_What to produce_. Return, from the listing below, each line where the word "name" appears.

_Material to process_.
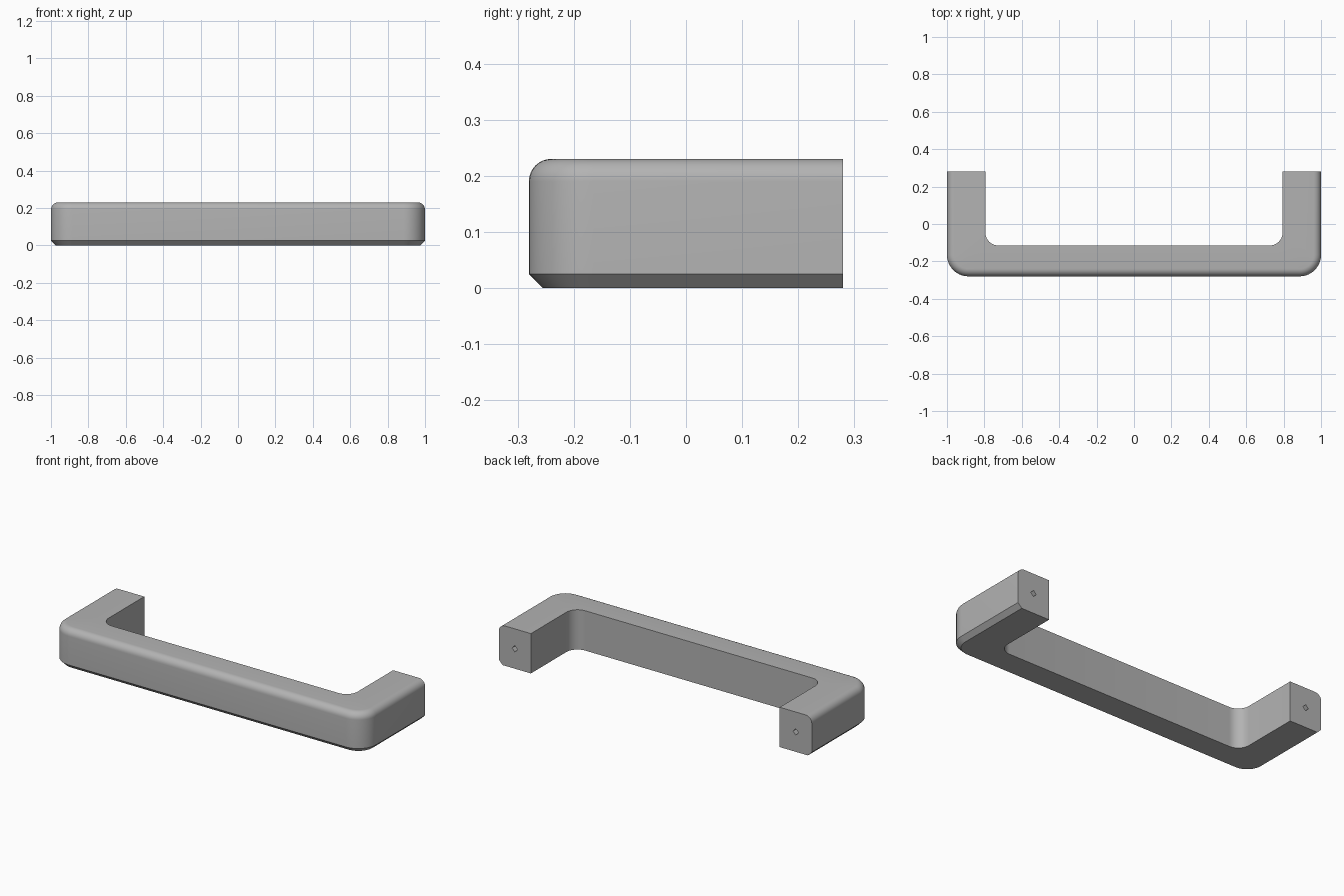
import bpy, bmesh
from math import sin, cos, pi, radians

cube = bpy.data.objects.get("Cube")
if cube:
    bpy.data.objects.remove(cube, do_unlink=True)

HEIGHT, BACK, FRONT = 0.23, 0.28, -0.28
ARM, BAR = 0.205, 0.165            # thickness of the legs and of the grip
R_OUT, R_IN = 0.115, 0.07          # corner radii in plan
FILLET, CHAMFER = 0.04, 0.025      # top rounding and bottom bevel
STEPS = 10

grey = bpy.data.materials.new("satin grey")
grey.use_nodes = True
grey.diffuse_color = (0.45, 0.45, 0.45, 1)
grey.node_tree.nodes["Principled BSDF"].inputs["Base Color"].default_value = grey.diffuse_color


def plan_path(x, y, radius):
    """Plan line of the U, given its side x, front y and corner radius."""
    half = [(x, BACK)]
    for i in range(STEPS + 1):
        a = pi / 2 * i / STEPS
        half.append((x - radius + radius * cos(a), y + radius - radius * sin(a)))
    return half + [(-px, py) for px, py in reversed(half)]


# Lines running along the handle: bevel, rounded top edge, then the inner side
rails = [(plan_path(1 - CHAMFER, FRONT + CHAMFER, R_OUT - CHAMFER), 0),
         (plan_path(1, FRONT, R_OUT), CHAMFER)]
for i in range(9):
    a = pi / 2 * i / 8
    inset = FILLET * (1 - cos(a))
    rails.append((plan_path(1 - inset, FRONT + inset, R_OUT - inset),
                  HEIGHT - FILLET + FILLET * sin(a)))
inner = plan_path(1 - ARM, FRONT + BAR, R_IN)
rails += [(inner, HEIGHT), (inner, 0)]

# Handle body skinned between the lines, with capped ends
bm = bmesh.new()
grid = [[bm.verts.new((x, y, z)) for x, y in path] for path, z in rails]
for k, row in enumerate(grid):
    nxt = grid[(k + 1) % len(grid)]
    for i in range(len(row) - 1):
        bm.faces.new((row[i], row[i + 1], nxt[i + 1], nxt[i]))
for end in (0, -1):
    bm.faces.new([row[end] for row in grid])
bmesh.ops.recalc_face_normals(bm, faces=bm.faces)
mesh = bpy.data.meshes.new("handle")
bm.to_mesh(mesh)
bm.free()
mesh.materials.append(grey)
handle = bpy.data.objects.new("handle", mesh)
bpy.context.collection.objects.link(handle)

# Small four-sided screw holes in the mounting ends
for side, label in ((1, "left"), (-1, "right")):
    bpy.ops.mesh.primitive_cylinder_add(
        vertices=4, radius=0.018, depth=0.3, rotation=(pi / 2, 0, 0),
        location=(side * (1 - ARM / 2), BACK, HEIGHT / 2))
    cutter = bpy.context.object
    cutter.name = label + "_screw_hole_cutter"
    cutter.data.materials.append(grey)
    cutter.hide_render = True
    cutter.hide_set(True)
    cut = handle.modifiers.new(label + " screw hole", "BOOLEAN")
    cut.operation, cut.solver, cut.object = "DIFFERENCE", "EXACT", cutter

# Apply the cuts, then smooth the rounded surfaces
bpy.ops.object.select_all(action="DESELECT")
bpy.context.view_layer.objects.active = handle
handle.select_set(True)
for name in [m.name for m in handle.modifiers]:
    bpy.ops.object.modifier_apply(modifier=name)
for obj in [o for o in bpy.data.objects if o.name.endswith("_cutter")]:
    bpy.data.objects.remove(obj, do_unlink=True)
bpy.ops.object.shade_smooth_by_angle(angle=radians(30))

_Reply_.
    cutter.name = label + "_screw_hole_cutter"
for name in [m.name for m in handle.modifiers]:
    bpy.ops.object.modifier_apply(modifier=name)
for obj in [o for o in bpy.data.objects if o.name.endswith("_cutter")]:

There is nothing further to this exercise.